Griselinia littoralis has become increasingly popular and more readily available in recent years due to its proven excellence as a hardy hedging plant. Lesser known, is its close relative and equally wonderful Griselinia Redge. We think its time Redge got the recognition it deserves – its own time in the spotlight; so here’s a bit about Redge and why it’s the perfect hedging solution for many in need of a robust hedge, either inland or near the coast…

Like the standard Griselinia, the wonderful Griselinia Redge has evergreen, glossy green leaves, which on this variety, are offset by darker coloured leaf stalks and stems. It is a more compact grower than the standard variety, and could be considered more ‘shrubby’. If anything, it makes a fantastic hedge because of this, with its good branching habit and strong healthy, disease resistant roots.

It is also slower growing than the standard variety, growing around 30cm a year, and is therefore a great option for a lower hedge, smaller garden or even container cultivation.
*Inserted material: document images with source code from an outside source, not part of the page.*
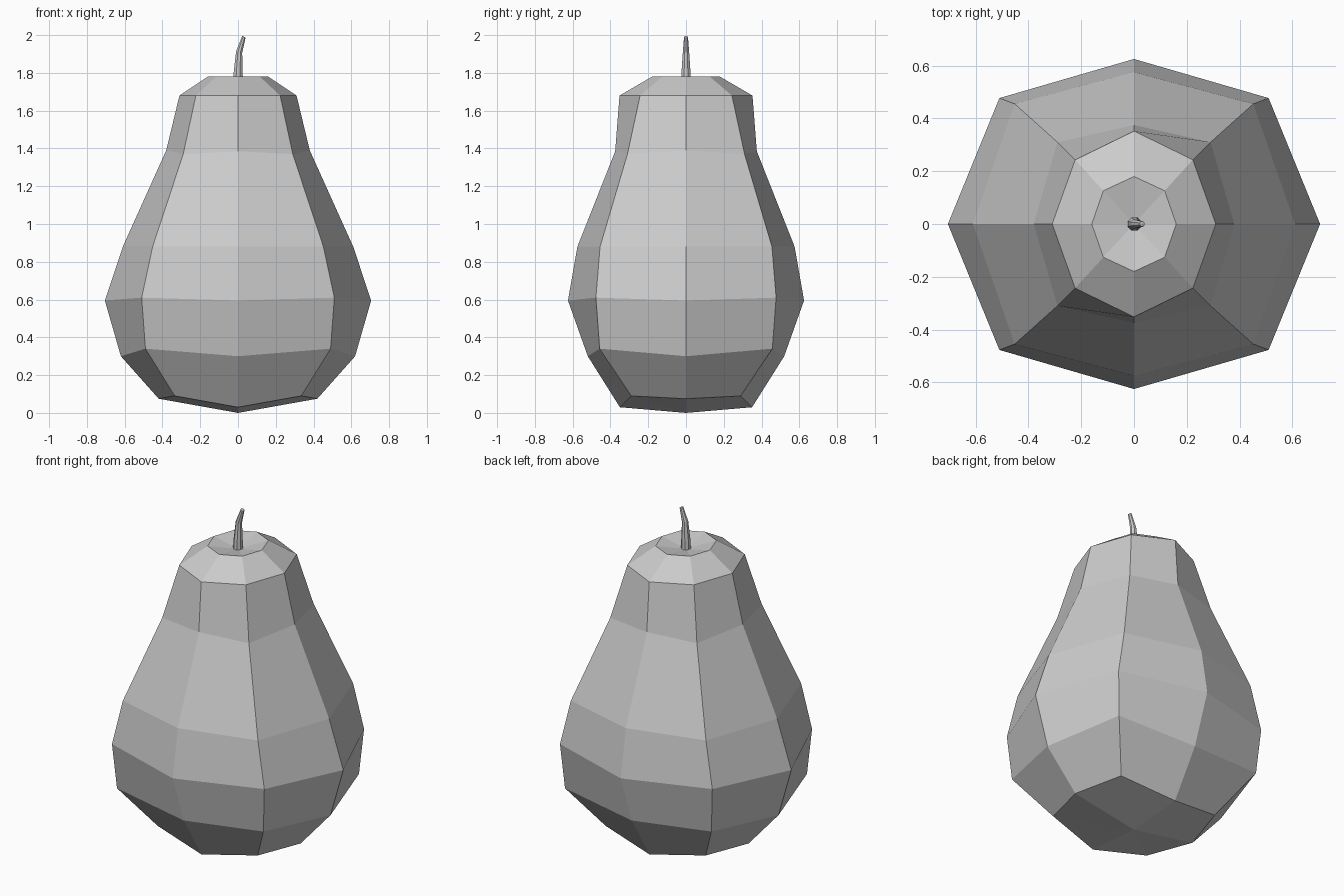
import bpy, bmesh, math
from mathutils import Vector

cube = bpy.data.objects.get("Cube")
if cube:
    bpy.data.objects.remove(cube, do_unlink=True)

# One plain grey for the whole fruit
grey = bpy.data.materials.new("plain_grey")
grey.use_nodes = True
colour = (0.6, 0.6, 0.6, 1)
grey.diffuse_color = colour
grey.node_tree.nodes["Principled BSDF"].inputs["Base Color"].default_value = colour


def loft(name, rings, bottom, top):
    """Skin rings of points, closing each end with a fan to a tip."""
    bm = bmesh.new()
    loops = [[bm.verts.new(p) for p in ring] for ring in rings]
    n = len(loops[0])
    low, high = bm.verts.new(bottom), bm.verts.new(top)
    for i in range(n):
        j = (i + 1) % n
        for a, b in zip(loops, loops[1:]):
            bm.faces.new((a[i], a[j], b[j], b[i]))
        bm.faces.new((low, loops[0][j], loops[0][i]))
        bm.faces.new((high, loops[-1][i], loops[-1][j]))
    bmesh.ops.recalc_face_normals(bm, faces=bm.faces)
    mesh = bpy.data.meshes.new(name)
    bm.to_mesh(mesh)
    bm.free()
    mesh.materials.append(grey)
    obj = bpy.data.objects.new(name, mesh)
    bpy.context.collection.objects.link(obj)
    return obj


def body_ring(side, front, corner):
    """Eight points mirrored in x and y from a side, a front and a corner."""
    (sx, sz), (fy, fz), (cx, cy, cz) = side, front, corner
    return [(sx, 0, sz), (cx, cy, cz), (0, fy, fz), (-cx, cy, cz),
            (-sx, 0, sz), (-cx, -cy, cz), (0, -fy, fz), (cx, -cy, cz)]


# Fruit body: side (x, z), front (y, z), corner (x, y, z) of each ring
profile = [
    ((0.42, 0.075), (0.35, 0.03), (0.335, 0.29, 0.09)),
    ((0.62, 0.30), (0.52, 0.30), (0.49, 0.457, 0.34)),
    ((0.705, 0.595), (0.625, 0.595), (0.51, 0.477, 0.61)),
    ((0.61, 0.88), (0.575, 0.88), (0.452, 0.455, 0.88)),
    ((0.38, 1.39), (0.375, 1.385), (0.29, 0.31, 1.37)),
    ((0.31, 1.68), (0.352, 1.68), (0.223, 0.243, 1.68)),
    ((0.16, 1.78), (0.18, 1.78), (0.116, 0.126, 1.78)),
]
loft("fruit_body", [body_ring(*p) for p in profile], (0, 0, 0), (0, 0, 1.745))


def stem_ring(x, z, r, tilt, sides=8):
    """A small ring around (x, 0, z), leaning towards +x."""
    out = []
    for k in range(sides):
        a = math.tau * (k + 0.5) / sides
        u = r * math.cos(a)
        out.append(Vector((x + u * math.cos(tilt), r * math.sin(a),
                           z - u * math.sin(tilt))))
    return out


# Bent, tapering stem
stem = [(0, 1.735, 0.028, 0), (0.001, 1.80, 0.026, 0.05),
        (0.006, 1.91, 0.018, 0.25), (0.031, 1.99, 0.011, 0.5)]
loft("stem", [stem_ring(*s) for s in stem], (0, 0, 1.735), (0.031, 0, 1.993))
The standard variety may be better if you’re after a quick forming, especially tall screen, but the beauty of Redge is that if you’re after something that can be kept a bit shorter, and you want to avoid lots of pruning and hedge trimming, it doesn’t require all that work – it will naturally grow to, and retain a more compact shape and height.

It is reported hardy down to around -10°C, and will withstand salt laden winds on the seafront in sheltered or enclosed estuaries like St. Mawes and Falmouth in Cornwall. In exposed positions it will need to be positioned several hundred feet from the sea, and for extremely exposed coastal sites like Land’s End, and Lizard Point in Cornwall, we would recommend the tougher Olearia traversii Compacta. Notwithstanding this, the wonderful Griselinia Redge is a top choice for most locations, in a sun-part shade sheltered spot, in a fertile, well drained soil.